*** Data excerpts ***

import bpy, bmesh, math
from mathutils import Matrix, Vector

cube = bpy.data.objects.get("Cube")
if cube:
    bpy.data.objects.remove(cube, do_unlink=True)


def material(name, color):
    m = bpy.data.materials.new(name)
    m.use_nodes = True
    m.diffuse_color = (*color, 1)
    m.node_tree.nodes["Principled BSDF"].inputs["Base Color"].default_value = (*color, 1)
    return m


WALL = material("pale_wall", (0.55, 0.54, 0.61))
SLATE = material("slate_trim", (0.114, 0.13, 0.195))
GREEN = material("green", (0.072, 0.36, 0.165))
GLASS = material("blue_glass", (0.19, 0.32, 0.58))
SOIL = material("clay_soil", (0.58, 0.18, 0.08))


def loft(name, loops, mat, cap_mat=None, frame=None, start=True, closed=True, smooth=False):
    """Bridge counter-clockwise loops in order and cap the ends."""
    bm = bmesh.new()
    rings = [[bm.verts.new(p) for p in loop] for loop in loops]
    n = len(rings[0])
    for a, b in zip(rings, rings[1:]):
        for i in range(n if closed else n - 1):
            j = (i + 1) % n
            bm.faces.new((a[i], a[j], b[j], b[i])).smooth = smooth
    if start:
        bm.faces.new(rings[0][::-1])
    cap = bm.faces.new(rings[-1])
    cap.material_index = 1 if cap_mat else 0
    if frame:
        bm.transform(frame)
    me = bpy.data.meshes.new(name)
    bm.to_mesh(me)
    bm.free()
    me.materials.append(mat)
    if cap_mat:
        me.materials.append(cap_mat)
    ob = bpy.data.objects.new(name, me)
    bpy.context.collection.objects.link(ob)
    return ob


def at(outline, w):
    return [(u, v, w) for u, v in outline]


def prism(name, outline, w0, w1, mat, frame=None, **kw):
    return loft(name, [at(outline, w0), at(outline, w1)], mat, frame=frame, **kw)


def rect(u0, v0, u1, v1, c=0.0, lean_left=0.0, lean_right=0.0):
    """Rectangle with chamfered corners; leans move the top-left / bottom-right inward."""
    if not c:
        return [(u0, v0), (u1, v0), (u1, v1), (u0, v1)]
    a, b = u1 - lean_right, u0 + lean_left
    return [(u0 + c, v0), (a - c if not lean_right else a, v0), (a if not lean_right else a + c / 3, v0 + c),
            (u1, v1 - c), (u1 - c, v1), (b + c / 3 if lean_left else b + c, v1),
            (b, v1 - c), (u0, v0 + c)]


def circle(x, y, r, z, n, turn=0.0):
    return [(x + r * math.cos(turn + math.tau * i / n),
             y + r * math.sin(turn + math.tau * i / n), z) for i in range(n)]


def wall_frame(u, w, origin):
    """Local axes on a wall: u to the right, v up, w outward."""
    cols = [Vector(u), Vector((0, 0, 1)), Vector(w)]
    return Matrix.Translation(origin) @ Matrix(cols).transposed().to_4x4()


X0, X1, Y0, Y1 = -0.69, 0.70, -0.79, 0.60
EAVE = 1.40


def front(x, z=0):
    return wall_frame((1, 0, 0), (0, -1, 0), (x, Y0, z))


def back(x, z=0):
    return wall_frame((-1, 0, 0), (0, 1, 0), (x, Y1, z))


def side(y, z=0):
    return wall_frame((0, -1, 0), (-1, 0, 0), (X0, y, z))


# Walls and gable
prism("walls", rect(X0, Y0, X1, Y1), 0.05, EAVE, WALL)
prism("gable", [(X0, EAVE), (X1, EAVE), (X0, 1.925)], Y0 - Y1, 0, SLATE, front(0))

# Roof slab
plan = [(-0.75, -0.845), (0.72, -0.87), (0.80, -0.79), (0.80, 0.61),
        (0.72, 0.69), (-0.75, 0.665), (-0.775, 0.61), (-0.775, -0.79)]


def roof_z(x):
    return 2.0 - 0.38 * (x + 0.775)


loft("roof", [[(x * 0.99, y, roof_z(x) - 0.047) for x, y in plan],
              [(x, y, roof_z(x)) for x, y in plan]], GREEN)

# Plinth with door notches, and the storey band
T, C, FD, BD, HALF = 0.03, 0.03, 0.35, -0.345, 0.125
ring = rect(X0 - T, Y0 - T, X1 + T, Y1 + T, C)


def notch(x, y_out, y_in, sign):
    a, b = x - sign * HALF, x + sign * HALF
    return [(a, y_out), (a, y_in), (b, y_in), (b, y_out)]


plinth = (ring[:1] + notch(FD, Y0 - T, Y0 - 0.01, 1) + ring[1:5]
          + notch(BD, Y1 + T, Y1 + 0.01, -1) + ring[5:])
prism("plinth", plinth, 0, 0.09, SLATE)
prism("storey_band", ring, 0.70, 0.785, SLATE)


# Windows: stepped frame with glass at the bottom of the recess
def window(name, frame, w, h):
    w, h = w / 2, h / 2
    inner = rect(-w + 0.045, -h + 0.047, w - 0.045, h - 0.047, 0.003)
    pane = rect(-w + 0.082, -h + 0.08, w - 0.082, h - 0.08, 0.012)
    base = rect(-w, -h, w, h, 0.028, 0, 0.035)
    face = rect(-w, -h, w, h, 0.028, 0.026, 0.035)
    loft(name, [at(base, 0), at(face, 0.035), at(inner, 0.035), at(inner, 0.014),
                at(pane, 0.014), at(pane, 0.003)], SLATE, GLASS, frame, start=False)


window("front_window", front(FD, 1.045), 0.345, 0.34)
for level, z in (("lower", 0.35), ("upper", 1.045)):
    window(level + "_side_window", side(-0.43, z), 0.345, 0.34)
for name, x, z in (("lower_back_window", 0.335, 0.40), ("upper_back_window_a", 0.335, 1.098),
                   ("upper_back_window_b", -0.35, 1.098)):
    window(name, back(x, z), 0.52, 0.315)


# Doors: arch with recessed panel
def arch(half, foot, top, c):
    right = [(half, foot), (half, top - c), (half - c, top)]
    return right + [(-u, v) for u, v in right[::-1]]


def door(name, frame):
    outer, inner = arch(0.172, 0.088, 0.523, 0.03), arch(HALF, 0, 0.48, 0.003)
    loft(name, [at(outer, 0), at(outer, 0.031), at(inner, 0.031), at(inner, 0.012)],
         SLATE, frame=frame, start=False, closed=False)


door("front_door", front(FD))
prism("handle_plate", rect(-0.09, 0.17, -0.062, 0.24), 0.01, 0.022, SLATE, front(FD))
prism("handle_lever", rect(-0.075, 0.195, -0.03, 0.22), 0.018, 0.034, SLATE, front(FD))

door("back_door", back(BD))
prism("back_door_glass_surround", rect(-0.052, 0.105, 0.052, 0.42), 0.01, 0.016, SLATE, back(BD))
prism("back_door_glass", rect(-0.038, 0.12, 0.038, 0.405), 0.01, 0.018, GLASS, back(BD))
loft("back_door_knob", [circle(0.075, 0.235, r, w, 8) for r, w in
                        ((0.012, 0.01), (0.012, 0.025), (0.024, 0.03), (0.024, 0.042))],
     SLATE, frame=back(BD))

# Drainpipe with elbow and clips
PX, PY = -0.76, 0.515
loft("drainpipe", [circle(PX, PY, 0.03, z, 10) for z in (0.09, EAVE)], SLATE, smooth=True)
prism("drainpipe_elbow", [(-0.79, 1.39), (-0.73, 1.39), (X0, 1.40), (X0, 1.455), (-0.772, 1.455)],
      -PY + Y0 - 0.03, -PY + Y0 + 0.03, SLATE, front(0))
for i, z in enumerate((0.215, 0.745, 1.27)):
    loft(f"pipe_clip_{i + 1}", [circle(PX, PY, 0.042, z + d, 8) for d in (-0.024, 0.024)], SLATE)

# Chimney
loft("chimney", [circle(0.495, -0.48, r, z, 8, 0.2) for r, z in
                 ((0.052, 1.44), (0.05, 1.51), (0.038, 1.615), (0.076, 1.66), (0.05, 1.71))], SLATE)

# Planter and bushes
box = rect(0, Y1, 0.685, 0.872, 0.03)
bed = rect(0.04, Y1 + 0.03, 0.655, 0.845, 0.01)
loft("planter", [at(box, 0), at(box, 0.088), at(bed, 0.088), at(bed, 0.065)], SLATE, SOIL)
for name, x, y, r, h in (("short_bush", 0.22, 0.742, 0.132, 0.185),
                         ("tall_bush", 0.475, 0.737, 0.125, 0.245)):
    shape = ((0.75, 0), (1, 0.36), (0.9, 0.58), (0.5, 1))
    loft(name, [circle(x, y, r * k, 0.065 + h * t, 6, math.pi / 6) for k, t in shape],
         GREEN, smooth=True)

*** End of Data excerpts ***

Problem to solve
When a line contains the string "prism", copy it from the records.

Answer section
def prism(name, outline, w0, w1, mat, frame=None, **kw):
prism("walls", rect(X0, Y0, X1, Y1), 0.05, EAVE, WALL)
prism("gable", [(X0, EAVE), (X1, EAVE), (X0, 1.925)], Y0 - Y1, 0, SLATE, front(0))
prism("plinth", plinth, 0, 0.09, SLATE)
prism("storey_band", ring, 0.70, 0.785, SLATE)
prism("handle_plate", rect(-0.09, 0.17, -0.062, 0.24), 0.01, 0.022, SLATE, front(FD))
prism("handle_lever", rect(-0.075, 0.195, -0.03, 0.22), 0.018, 0.034, SLATE, front(FD))
prism("back_door_glass_surround", rect(-0.052, 0.105, 0.052, 0.42), 0.01, 0.016, SLATE, back(BD))
prism("back_door_glass", rect(-0.038, 0.12, 0.038, 0.405), 0.01, 0.018, GLASS, back(BD))
prism("drainpipe_elbow", [(-0.79, 1.39), (-0.73, 1.39), (X0, 1.40), (X0, 1.455), (-0.772, 1.455)],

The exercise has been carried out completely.